Stored data
===

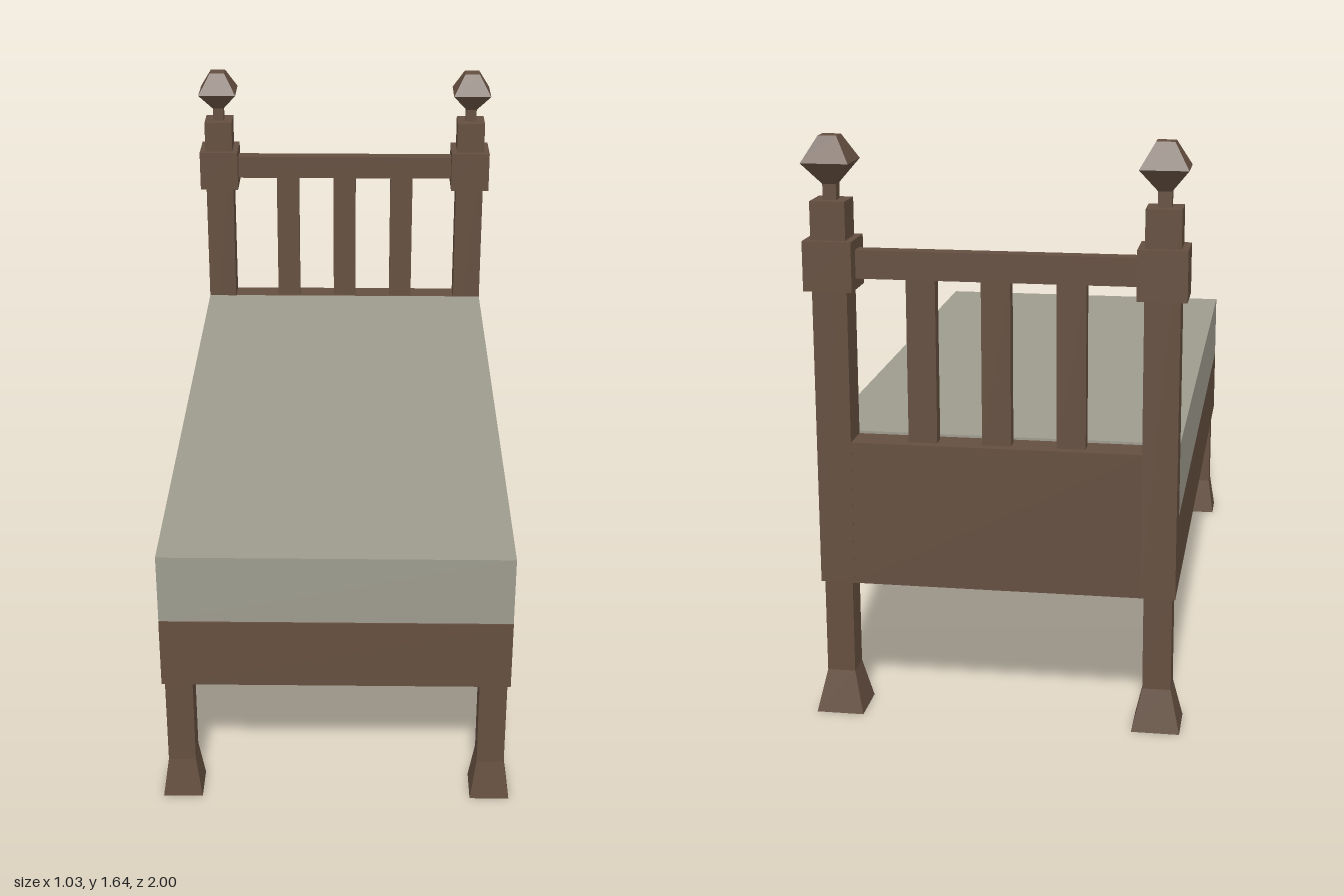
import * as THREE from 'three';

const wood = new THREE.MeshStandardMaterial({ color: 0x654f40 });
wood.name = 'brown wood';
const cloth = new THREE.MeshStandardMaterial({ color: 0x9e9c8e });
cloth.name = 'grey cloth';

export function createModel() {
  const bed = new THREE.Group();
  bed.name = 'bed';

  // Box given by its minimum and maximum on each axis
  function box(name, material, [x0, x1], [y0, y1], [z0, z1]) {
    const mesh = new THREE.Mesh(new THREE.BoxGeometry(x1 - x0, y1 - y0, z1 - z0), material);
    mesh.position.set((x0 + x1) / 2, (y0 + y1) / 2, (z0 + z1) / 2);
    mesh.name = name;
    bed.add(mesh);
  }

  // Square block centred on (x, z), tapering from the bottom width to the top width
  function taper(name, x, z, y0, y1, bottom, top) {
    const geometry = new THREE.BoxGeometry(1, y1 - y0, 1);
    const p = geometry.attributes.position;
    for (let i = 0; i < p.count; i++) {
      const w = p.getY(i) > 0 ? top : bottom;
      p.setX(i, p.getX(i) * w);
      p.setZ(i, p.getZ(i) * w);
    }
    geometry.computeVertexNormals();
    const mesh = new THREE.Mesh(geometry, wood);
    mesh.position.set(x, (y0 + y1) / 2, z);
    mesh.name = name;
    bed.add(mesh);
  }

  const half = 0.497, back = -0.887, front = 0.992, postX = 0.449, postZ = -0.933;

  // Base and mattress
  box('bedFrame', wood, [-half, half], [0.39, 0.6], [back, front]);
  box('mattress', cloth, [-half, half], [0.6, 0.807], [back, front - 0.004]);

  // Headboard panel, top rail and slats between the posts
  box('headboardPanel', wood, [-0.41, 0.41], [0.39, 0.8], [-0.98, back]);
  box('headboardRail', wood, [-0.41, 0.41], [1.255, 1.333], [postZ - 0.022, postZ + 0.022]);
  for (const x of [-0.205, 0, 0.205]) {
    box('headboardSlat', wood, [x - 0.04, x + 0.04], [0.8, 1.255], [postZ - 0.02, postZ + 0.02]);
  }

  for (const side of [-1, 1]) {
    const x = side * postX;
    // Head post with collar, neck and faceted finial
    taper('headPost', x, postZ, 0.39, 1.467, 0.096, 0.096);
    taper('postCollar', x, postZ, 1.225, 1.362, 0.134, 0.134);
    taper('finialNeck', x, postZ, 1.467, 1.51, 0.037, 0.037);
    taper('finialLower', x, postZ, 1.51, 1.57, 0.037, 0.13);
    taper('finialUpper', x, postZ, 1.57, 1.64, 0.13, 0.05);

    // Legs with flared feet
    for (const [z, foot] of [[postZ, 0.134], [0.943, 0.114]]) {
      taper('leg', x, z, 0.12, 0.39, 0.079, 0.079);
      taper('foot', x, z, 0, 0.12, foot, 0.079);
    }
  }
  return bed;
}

===

BRIEF » Write out the entries above verbatim, without pictures.

OUTPUT BELOW »
import * as THREE from 'three';

const wood = new THREE.MeshStandardMaterial({ color: 0x654f40 });
wood.name = 'brown wood';
const cloth = new THREE.MeshStandardMaterial({ color: 0x9e9c8e });
cloth.name = 'grey cloth';

export function createModel() {
  const bed = new THREE.Group();
  bed.name = 'bed';

  // Box given by its minimum and maximum on each axis
  function box(name, material, [x0, x1], [y0, y1], [z0, z1]) {
    const mesh = new THREE.Mesh(new THREE.BoxGeometry(x1 - x0, y1 - y0, z1 - z0), material);
    mesh.position.set((x0 + x1) / 2, (y0 + y1) / 2, (z0 + z1) / 2);
    mesh.name = name;
    bed.add(mesh);
  }

  // Square block centred on (x, z), tapering from the bottom width to the top width
  function taper(name, x, z, y0, y1, bottom, top) {
    const geometry = new THREE.BoxGeometry(1, y1 - y0, 1);
    const p = geometry.attributes.position;
    for (let i = 0; i < p.count; i++) {
      const w = p.getY(i) > 0 ? top : bottom;
      p.setX(i, p.getX(i) * w);
      p.setZ(i, p.getZ(i) * w);
    }
    geometry.computeVertexNormals();
    const mesh = new THREE.Mesh(geometry, wood);
    mesh.position.set(x, (y0 + y1) / 2, z);
    mesh.name = name;
    bed.add(mesh);
  }

  const half = 0.497, back = -0.887, front = 0.992, postX = 0.449, postZ = -0.933;

  // Base and mattress
  box('bedFrame', wood, [-half, half], [0.39, 0.6], [back, front]);
  box('mattress', cloth, [-half, half], [0.6, 0.807], [back, front - 0.004]);

  // Headboard panel, top rail and slats between the posts
  box('headboardPanel', wood, [-0.41, 0.41], [0.39, 0.8], [-0.98, back]);
  box('headboardRail', wood, [-0.41, 0.41], [1.255, 1.333], [postZ - 0.022, postZ + 0.022]);
  for (const x of [-0.205, 0, 0.205]) {
    box('headboardSlat', wood, [x - 0.04, x + 0.04], [0.8, 1.255], [postZ - 0.02, postZ + 0.02]);
  }

  for (const side of [-1, 1]) {
    const x = side * postX;
    // Head post with collar, neck and faceted finial
    taper('headPost', x, postZ, 0.39, 1.467, 0.096, 0.096);
    taper('postCollar', x, postZ, 1.225, 1.362, 0.134, 0.134);
    taper('finialNeck', x, postZ, 1.467, 1.51, 0.037, 0.037);
    taper('finialLower', x, postZ, 1.51, 1.57, 0.037, 0.13);
    taper('finialUpper', x, postZ, 1.57, 1.64, 0.13, 0.05);

    // Legs with flared feet
    for (const [z, foot] of [[postZ, 0.134], [0.943, 0.114]]) {
      taper('leg', x, z, 0.12, 0.39, 0.079, 0.079);
      taper('foot', x, z, 0, 0.12, foot, 0.079);
    }
  }
  return bed;
}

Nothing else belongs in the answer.